There are a number of Internet browsers available on Linux beside FireFox. Google has introduced Chrome as a browser for both Windows and Linux. Recently, Google has discontinued development of Chrome on Linux platforms in favor of the Open Source version known as Chromium. Chromium is the Open Source springboard for Chrome.
Opera is a popular brower for both Linux and Windows® although much less configurable than FireFox. The browser Konquerer is included with the KDE window manager and has several emulation modes. The browser known as Flock is a newcommer to Linux but has gained quite a following recently. It is included in many distros and can be downloaded from the Internet. Mozilla, maker of the original FireFox browser, also makes SeaMonkey. This is a completely redesigned application to follow-on after the wildly popular Mozilla browser of years gone by.
One newer browser for Linux and Windows is known as QupZilla. This browser is based on the Open Source webkit standards and built with the Qt (often called Qute) Framework for C++ It is fast, simple, and configurable.
It aims to be a lightweight web browser available through all major platforms. This project has been originally started only for educational purposes. But from its start, QupZilla has grown into a feature–rich browser.
QupZilla has all standard functions you expect from a web browser. It includes bookmarks, history (both also in sidebar) and tabs. Above that, it has by default enabled blocking ads with a built-in AdBlock plugin.
While Linux is probably the most well-known Open Source initiative, there is another project that contributed enormously to the popularity of the Linux operating system. This project is called SAMBA, and its achievement is the reverse engineering of the Server Message Block (SMB) / Common Internet File System (CIFS) protocol used for file– and print–serving on PC&nash;related machines, natively supported by Windows NT®, OS/2®, and Linux. Packages are now available for almost every system and provide interconnection solutions in mixed environments using Windows® protocols: Windows® compatible (up to and including current Windows® versions using NTFS) file– and print–servers.

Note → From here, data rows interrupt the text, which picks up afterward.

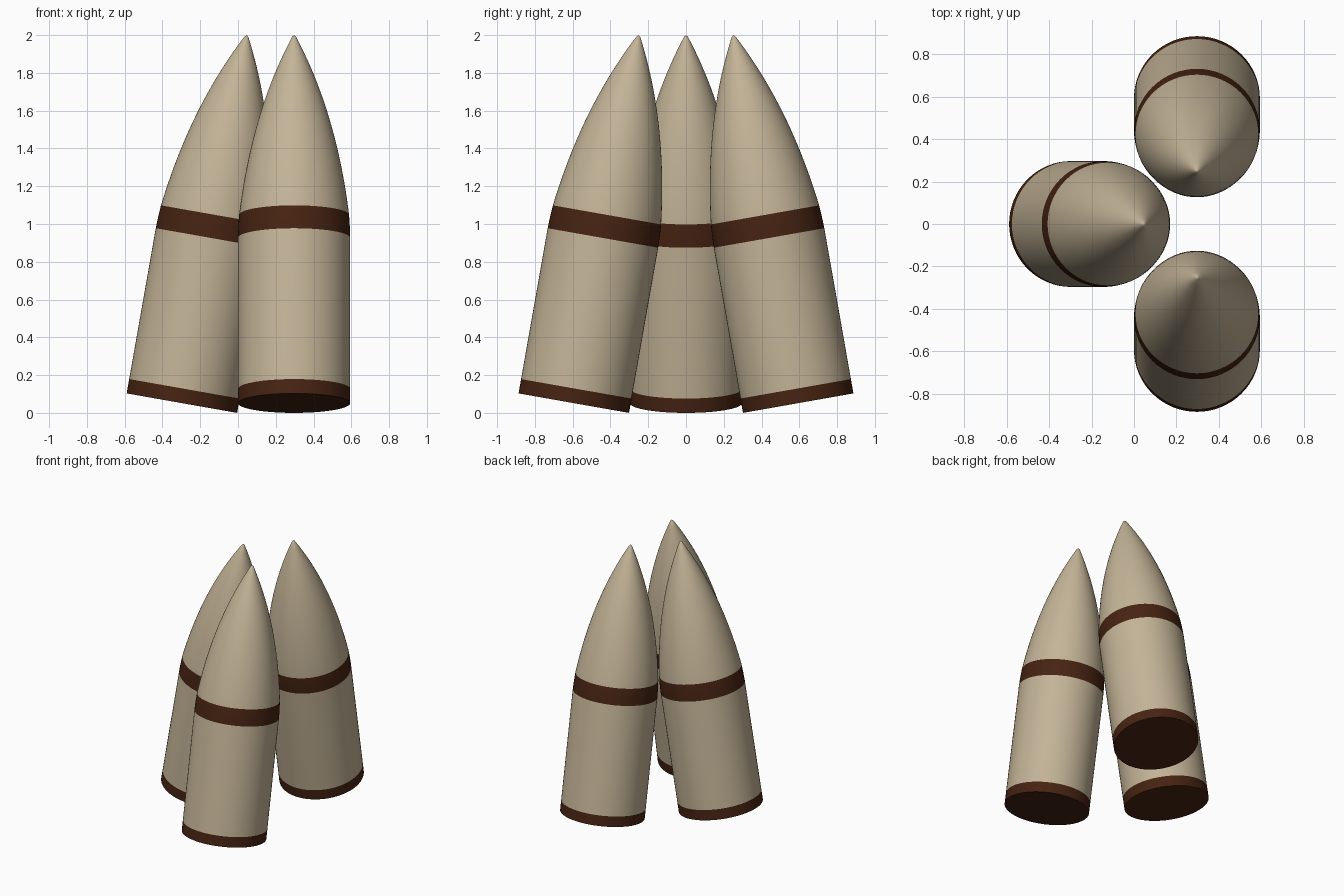
import bpy, bmesh, math
from mathutils import Vector
from mathutils.geometry import interpolate_bezier

cube = bpy.data.objects.get("Cube")
if cube:
    bpy.data.objects.remove(cube)

SIDES = 64
TILT = math.radians(10)
RADIUS = 0.297
BASE_TOP, BAND_LOW, BAND_TOP, TIP = 0.077, 0.888, 1.012, 1.978


def material(name, color):
    mat = bpy.data.materials.new(name)
    mat.use_nodes = True
    mat.diffuse_color = color
    mat.node_tree.nodes["Principled BSDF"].inputs["Base Color"].default_value = color
    return mat


tan = material("tan", (0.55, 0.455, 0.31, 1))
brown = material("dark brown", (0.062, 0.017, 0.006, 1))


def profile():
    """Radius and height pairs: straight body, band, then curved nose."""
    body = [(RADIUS, 0), (RADIUS, BASE_TOP), (RADIUS, BAND_LOW), (0.295, 0.95)]
    nose = interpolate_bezier(Vector((0.291, BAND_TOP)), Vector((0.253, 1.33)),
                              Vector((0.172, 1.66)), Vector((0.01, 1.97)), 24)
    return body + [(p.x, p.y) for p in nose]


def make_shell(name, location, rotation):
    bm = bmesh.new()
    rings = []
    for r, z in profile():
        rings.append([bm.verts.new((r * math.cos(a), r * math.sin(a), z))
                      for a in (math.tau * i / SIDES for i in range(SIDES))])
    # Walls, flat base and pointed tip
    for low, high in zip(rings, rings[1:]):
        for i in range(SIDES):
            j = (i + 1) % SIDES
            bm.faces.new((low[i], low[j], high[j], high[i]))
    bm.faces.new(rings[0][::-1])
    tip = bm.verts.new((0, 0, TIP))
    for i in range(SIDES):
        bm.faces.new((rings[-1][i], rings[-1][(i + 1) % SIDES], tip))
    # Brown base rim and brown band by height
    for f in bm.faces:
        z = sum(v.co.z for v in f.verts) / len(f.verts)
        f.material_index = int(z < BASE_TOP or BAND_LOW < z < BAND_TOP)
    mesh = bpy.data.meshes.new(name)
    bm.to_mesh(mesh)
    bm.free()
    mesh.materials.append(tan)
    mesh.materials.append(brown)
    obj = bpy.data.objects.new(name, mesh)
    obj.location = location
    obj.rotation_euler = rotation
    bpy.context.collection.objects.link(obj)
    bpy.ops.object.select_all(action='DESELECT')
    obj.select_set(True)
    bpy.context.view_layer.objects.active = obj
    bpy.ops.object.shade_smooth_by_angle(angle=math.radians(30))


# Three shells leaning inwards
lift = RADIUS * math.sin(TILT)
make_shell("right_shell", (-0.297, 0, lift), (0, TILT, 0))
for name, side in (("front_shell", -1), ("back_shell", 1)):
    make_shell(name, (0.297, side * 0.594, lift), (side * TILT, 0, 0))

Maybe even more successful than the SAMBA project is the Apache HTTP server project. The Apache HTML Internet server runs on UNIX, Linux, Windows® and many other operating systems. Originally known as “A PAtCHy server”, based on existing code and a series of “patch files”, the name for the matured code deserves to be connoted with the native American tribe of the Apache, well–known for their superior skills in warfare strategy and inexhaustible endurance. Apache has been shown to be substantially faster, more stable and more feature-full than many other web servers. Apache is run on sites that get millions of visitors per day, and while no official support is provided by the developers, the Apache user community provides answers to all your questions. Commercial support is now being provided by a number of third parties. Apache normally runs on a server distro that can, but generally does not use a GUI or window manager to preserve efficiency where large numbers of users will access HTML pages.

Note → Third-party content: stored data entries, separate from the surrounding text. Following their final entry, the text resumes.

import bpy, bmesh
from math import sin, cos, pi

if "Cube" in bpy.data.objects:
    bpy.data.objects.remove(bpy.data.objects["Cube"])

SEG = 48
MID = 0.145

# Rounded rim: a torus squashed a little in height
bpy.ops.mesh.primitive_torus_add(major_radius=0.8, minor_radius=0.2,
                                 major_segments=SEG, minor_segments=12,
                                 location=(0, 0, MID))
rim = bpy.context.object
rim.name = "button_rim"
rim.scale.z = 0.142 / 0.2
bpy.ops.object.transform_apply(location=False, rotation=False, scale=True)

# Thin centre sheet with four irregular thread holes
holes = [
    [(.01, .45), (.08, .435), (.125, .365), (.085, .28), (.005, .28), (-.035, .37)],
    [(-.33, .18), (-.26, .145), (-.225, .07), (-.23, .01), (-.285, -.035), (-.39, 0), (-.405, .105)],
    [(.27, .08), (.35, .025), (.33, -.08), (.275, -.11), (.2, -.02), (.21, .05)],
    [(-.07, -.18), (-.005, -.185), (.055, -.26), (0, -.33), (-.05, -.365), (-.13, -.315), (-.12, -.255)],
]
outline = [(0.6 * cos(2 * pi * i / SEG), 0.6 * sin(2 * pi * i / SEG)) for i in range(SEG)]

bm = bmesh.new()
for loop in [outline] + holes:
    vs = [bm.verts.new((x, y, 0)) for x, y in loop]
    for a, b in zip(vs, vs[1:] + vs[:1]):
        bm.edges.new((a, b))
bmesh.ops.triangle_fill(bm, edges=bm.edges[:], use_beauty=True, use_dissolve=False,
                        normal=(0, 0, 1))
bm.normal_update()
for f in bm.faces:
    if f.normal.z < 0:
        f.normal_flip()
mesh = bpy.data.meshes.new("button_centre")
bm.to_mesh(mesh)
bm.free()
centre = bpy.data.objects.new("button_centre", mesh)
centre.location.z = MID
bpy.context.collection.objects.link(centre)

To find other applications that have similar or equal functionality to Windows® applications you are comfortable with, seek out an Elmer to help. Don’t go on this quest by yourself. You will only become frustrated and eventually abandon the effort to return to Windows® (YUCK!). There are literally thousands of applications for Linux out there, but it takes someone with experience to cull out what will be usefull to you as a Linux newbie. The same can be said for setting up WINE and VirtualBox. Get some help setting them up.